Summer usually means two things: hot weather and road trips. It’s a time when you might find yourself stuck in traffic on a highway en route to a weekend getaway. In those moments, you want to get as much cool air into your car as you possibly can. But you might also know that car A/C can use gas more quickly, and gas is not cheap.
Luckily, using the right settings on your car’s climate system — especially one control in particular — can help you out in this situation.
The button or switch you’re looking for is usually next to or underneath the controls for temperature and fan speed. It’s called the air recirculation button, and it shows a picture of a car with an arrow forming a circle.
Turning on the recirculation function keeps the air that’s inside the car moving through the climate system and the cabin air filter over and over. Turning it off, on the other hand, means the car keeps pulling in new air from outside. Using this button helps you in a few ways.
First, you will breathe cleaner air while inside your car. If you’re on the highway and you don’t have the recirculate function on, your car will pull in quite a bit of pollution from the car exhaust around you.
Second, if it’s hot outside, the air conditioning has to work harder to cool down the incoming air, rather than simply keeping steady the air that’s already cooled inside your car. And the extra energy to cool down the incoming air ends up using more fuel. By keeping that recirculate button engaged, you use gas or electricity more slowly, you keep your car cooler, and you stop polluted air from coming in.

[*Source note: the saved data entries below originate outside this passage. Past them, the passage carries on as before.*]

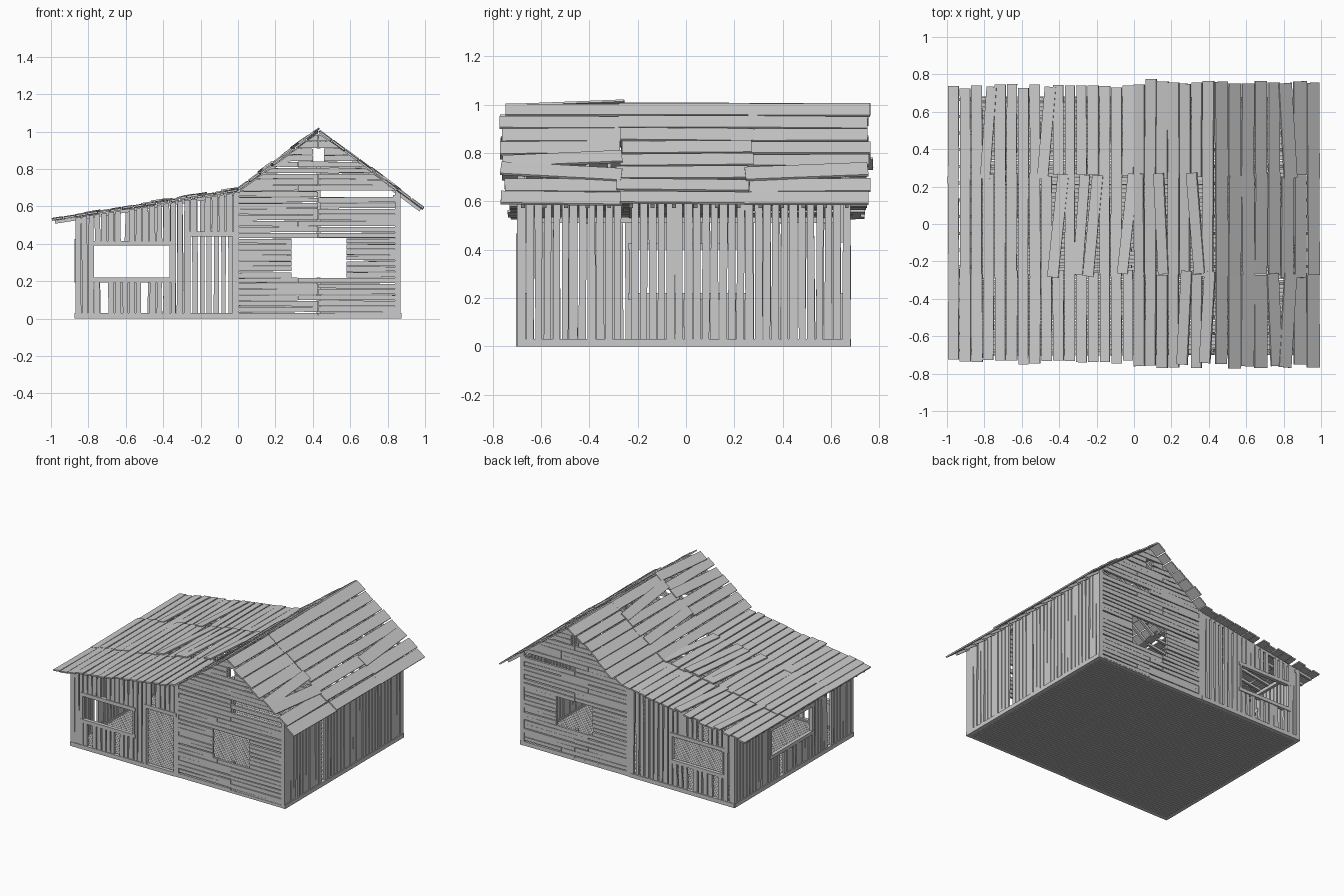
import bpy, bmesh, math, random
from mathutils import Matrix, Vector

if "Cube" in bpy.data.objects:
    bpy.data.objects.remove(bpy.data.objects["Cube"])

random.seed(7)
R = random.uniform
X0, X1, Y0, Y1 = -0.87, 0.87, -0.70, 0.68
T = 0.016                       # board thickness
RIDGE, EAVE = (0.43, 1.0), (0.99, 0.583)


def roof_z(x):                  # underside of the three roof slopes
    if x < 0:
        return 0.675 + 0.157 * x
    return 0.675 + 0.744 * x if x < 0.43 else 0.995 - 0.744 * (x - 0.43)


# wall planes: (u, z, depth inward) -> point
def front(u, z, d): return (u, Y0 + d, z)
def back(u, z, d): return (u, Y1 - d, z)
def right(u, z, d): return (X1 - d, u, z)
def left(u, z, d): return (X0 + d, u, z)


def prism(bm, plane, poly, d0=0.0, d1=T):
    a = [bm.verts.new(plane(u, z, d0)) for u, z in poly]
    b = [bm.verts.new(plane(u, z, d1)) for u, z in poly]
    n = len(poly)
    bm.faces.new(a)
    bm.faces.new(b[::-1])
    for i in range(n):
        bm.faces.new((a[i], b[i], b[(i + 1) % n], a[(i + 1) % n]))


def bar(bm, plane, u0, u1, z0, z1, d0=-0.003, d1=0.024):
    prism(bm, plane, [(u0, z0), (u1, z0), (u1, z1), (u0, z1)], d0, d1)


def finish(bm, name):
    bmesh.ops.recalc_face_normals(bm, faces=bm.faces[:])
    me = bpy.data.meshes.new(name)
    bm.to_mesh(me)
    bm.free()
    bpy.context.collection.objects.link(bpy.data.objects.new(name, me))


def subtract(spans, lo, hi):
    out = []
    for a, b in spans:
        if hi <= a or lo >= b:
            out.append((a, b))
        else:
            out += [s for s in ((a, lo), (hi, b)) if s[1] - s[0] > 0.01]
    return out


def rows(lo, hi, cuts, pitch):  # board edges that respect opening edges
    e = sorted({lo, hi, *[c for c in cuts if lo < c < hi]})
    for a, b in zip(e, e[1:]):
        n = max(1, round((b - a) / pitch))
        for i in range(n):
            yield a + (b - a) * i / n, a + (b - a) * (i + 1) / n


def upright_boards(name, plane, u0, u1, top, holes, missing=(), pitch=0.036, gap=0.007):
    bm = bmesh.new()
    for a, b in rows(u0, u1, [c for h in holes for c in h[:2]], pitch):
        m = (a + b) / 2
        spans = [(0.022, top(m))]
        for h in holes:
            if h[0] < m < h[1]:
                spans = subtract(spans, h[2], h[3])
        for z0, z1 in spans:
            if any(p[0] < m < p[1] and p[2] < (z0 + z1) / 2 < p[3] for p in missing):
                continue
            g = [R(0, gap) for _ in range(4)]
            p = [a + g[0], b - g[1], b - g[2], a + g[3]]
            roofed = z1 > 0.5
            tz = [(top(p[2]), top(p[3])) if roofed else (z1, z1)][0]
            d = R(0, 0.005)
            prism(bm, plane, [(p[0], z0), (p[1], z0), (p[2], tz[0]), (p[3], tz[1])], d, d + T)
    # window and door trim
    for h in holes:
        bar(bm, plane, h[0] - 0.02, h[1] + 0.02, h[3], h[3] + 0.026)
        if h[2] > 0.1:
            bar(bm, plane, h[0] - 0.02, h[1] + 0.02, h[2] - 0.026, h[2])
        for u in (h[0] - 0.014, h[1]):
            bar(bm, plane, u, u + 0.014, max(h[2], 0.02), h[3])
    bar(bm, plane, u0, u1, 0.0, 0.03)
    finish(bm, name)


def gable_boards(name, plane, missing=()):
    bm = bmesh.new()
    holes = [(0.285, 0.58, 0.22, 0.43), (0.40, 0.46, 0.84, 0.91)]
    lim = lambda z: (max(0.0, (z - 0.675) / 0.744), min(0.85, 0.43 + (0.995 - z) / 0.744))
    for a, b in rows(0.004, 0.985, [c for h in holes for c in h[2:]], 0.031):
        m = (a + b) / 2
        joint = 0.43 if R(0, 1) < 0.6 else 0.43 + random.choice((-0.11, 0.11))
        lo, hi = lim(m)
        spans = subtract([(lo, hi)], joint - 0.001, joint + 0.001)
        for h in holes:
            if h[2] < m < h[3]:
                spans = subtract(spans, h[0], h[1])
        for s, e in spans:
            if any(p[0] < (s + e) / 2 < p[1] and p[2] < m < p[3] for p in missing):
                continue
            g = [R(-0.001, 0.005) for _ in range(4)]
            l0, r0 = (lim(a)[0], s)[s > lo], (lim(a)[1], e)[e < hi]
            l1, r1 = (lim(b)[0], s)[s > lo], (lim(b)[1], e)[e < hi]
            d = R(0, 0.005)
            prism(bm, plane, [(l0, a + g[0]), (r0, a + g[1]), (r1, b - g[2]), (l1, b - g[3])], d, d + T)
    # stud behind the board joints
    for z0, z1 in ((0, 0.22), (0.43, 0.84), (0.91, 0.97)):
        bar(bm, plane, 0.42, 0.44, z0, z1, 0.02, 0.04)
    finish(bm, name)


# walls
window = (-0.77, -0.365, 0.22, 0.39)
door = (-0.255, -0.03, 0.02, 0.44)
upright_boards("front_leanto_wall", front, X0, -0.02, roof_z, [window, door],
               [(-0.715, -0.68, 0, 0.2), (-0.52, -0.485, 0, 0.2), (-0.64, -0.60, 0.4, 0.7),
                (-0.215, -0.18, 0.42, 0.7)])
upright_boards("back_leanto_wall", back, X0, -0.02, roof_z, [window],
               [(-0.72, -0.68, 0, 0.2), (-0.52, -0.485, 0, 0.2), (-0.64, -0.60, 0.4, 0.7)], 0.04, 0.01)
gable_boards("front_gable_wall", front, [(0.6, 0.9, 0.655, 0.675), (0.6, 0.9, 0.59, 0.62)])
gable_boards("back_gable_wall", back, [(0.6, 0.9, 0.655, 0.675)])
upright_boards("right_wall", right, Y0, Y1, lambda y: 0.665, [], [(-0.28, -0.24, 0, 1)], 0.036, 0.006)
upright_boards("left_wall", left, Y0, Y1, lambda y: 0.537, [(-0.22, 0.25, 0.22, 0.40)],
               [(-0.45, -0.42, 0, 1), (0.1, 0.13, 0, 0.2)])

# corner posts, sills and top plates
bm = bmesh.new()
for plane in (front, back):
    for x in (X0, -0.024, X1 - 0.03):
        w = 0.03
        prism(bm, plane, [(x, 0), (x + w, 0), (x + w, roof_z(x + w)), (x, roof_z(x))], 0, 0.03)
    bar(bm, plane, X0, X1, 0, 0.02, 0.002, 0.03)
bar(bm, right, Y0, Y1, 0.635, 0.66, 0.02, 0.04)
bar(bm, left, Y0, Y1, 0.51, 0.535, 0.02, 0.04)
finish(bm, "posts_and_beams")

# floor boards running along x
bm = bmesh.new()
n = 62
for i in range(n):
    y = Y0 + 0.01 + (Y1 - Y0 - 0.02) * i / n
    prism(bm, lambda u, z, d: (u, z, d), [(X0 + .01, y), (X1 - .01, y), (X1 - .01, y + 0.019), (X0 + .01, y + 0.019)], 0.002, 0.016)
finish(bm, "floor_boards")

# roof slopes: start, end, board count, half length in y
slopes = [("leanto_roof", (-0.995, 0.525), (0.0, 0.682), 16, 0.73),
          ("left_gable_roof", (0.0, 0.685), RIDGE, 7, 0.755),
          ("right_gable_roof", RIDGE, EAVE, 8, 0.755)]
rafters = bmesh.new()
for name, p, q, count, half in slopes:
    bm = bmesh.new()
    A, B = Vector((p[0], 0, p[1])), Vector((q[0], 0, q[1]))
    u = (B - A).normalized()
    normal = u.cross(Vector((0, 1, 0)))
    length = (B - A).length
    frame = Matrix((u, (0, 1, 0), normal)).transposed().to_4x4()
    for bay, (y0, y1) in enumerate(((-half, -0.265), (-0.275, 0.26), (0.255, half))):
        for i in range(count):
            pitch = length / count
            w = pitch * R(0.84, 0.98)
            loose = R(0, 1) < 0.14
            tilt = random.choice((-1, 1)) * R(0.05, 0.11) if loose else R(-0.008, 0.008)
            c = A + u * pitch * (i + 0.5) + normal * ((0.012 if loose else 0.004) + 0.003 * (bay == 1))
            c.y = (y0 + y1) / 2 + R(-0.012, 0.012)
            M = (Matrix.Translation(c) @ frame @ Matrix.Rotation(tilt, 4, 'Z')
                 @ Matrix.Rotation(R(-0.012, 0.012), 4, 'X')
                 @ Matrix.Diagonal((w, y1 - y0 + R(0, 0.02), 0.010, 1)))
            bmesh.ops.create_cube(bm, size=1, matrix=M)
    finish(bm, name)
    # rafters under the boards
    for k in range(16):
        c = (A + B) / 2 - normal * 0.011
        c.y = -0.675 + 1.34 * k / 15
        M = Matrix.Translation(c) @ frame @ Matrix.Diagonal((length * 0.97, 0.016, 0.018, 1))
        bmesh.ops.create_cube(rafters, size=1, matrix=M)
finish(rafters, "rafters")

To save even more gas, keep the car A/C turned off and crack a window when the temperature outside allows for it. This is especially true if you’re sitting in a parking lot for some reason. Your car can use 8–10% more gas when idling with the A/C on.
While the recirculation button works well in the hotter summer months, you’ll want to make sure you have it switched off in the winter, since this can trap moisture in your car and cause windows to fog. The fresh, dry winter air coming in will be heated by your car and will dry up that condensation to give you a clear view.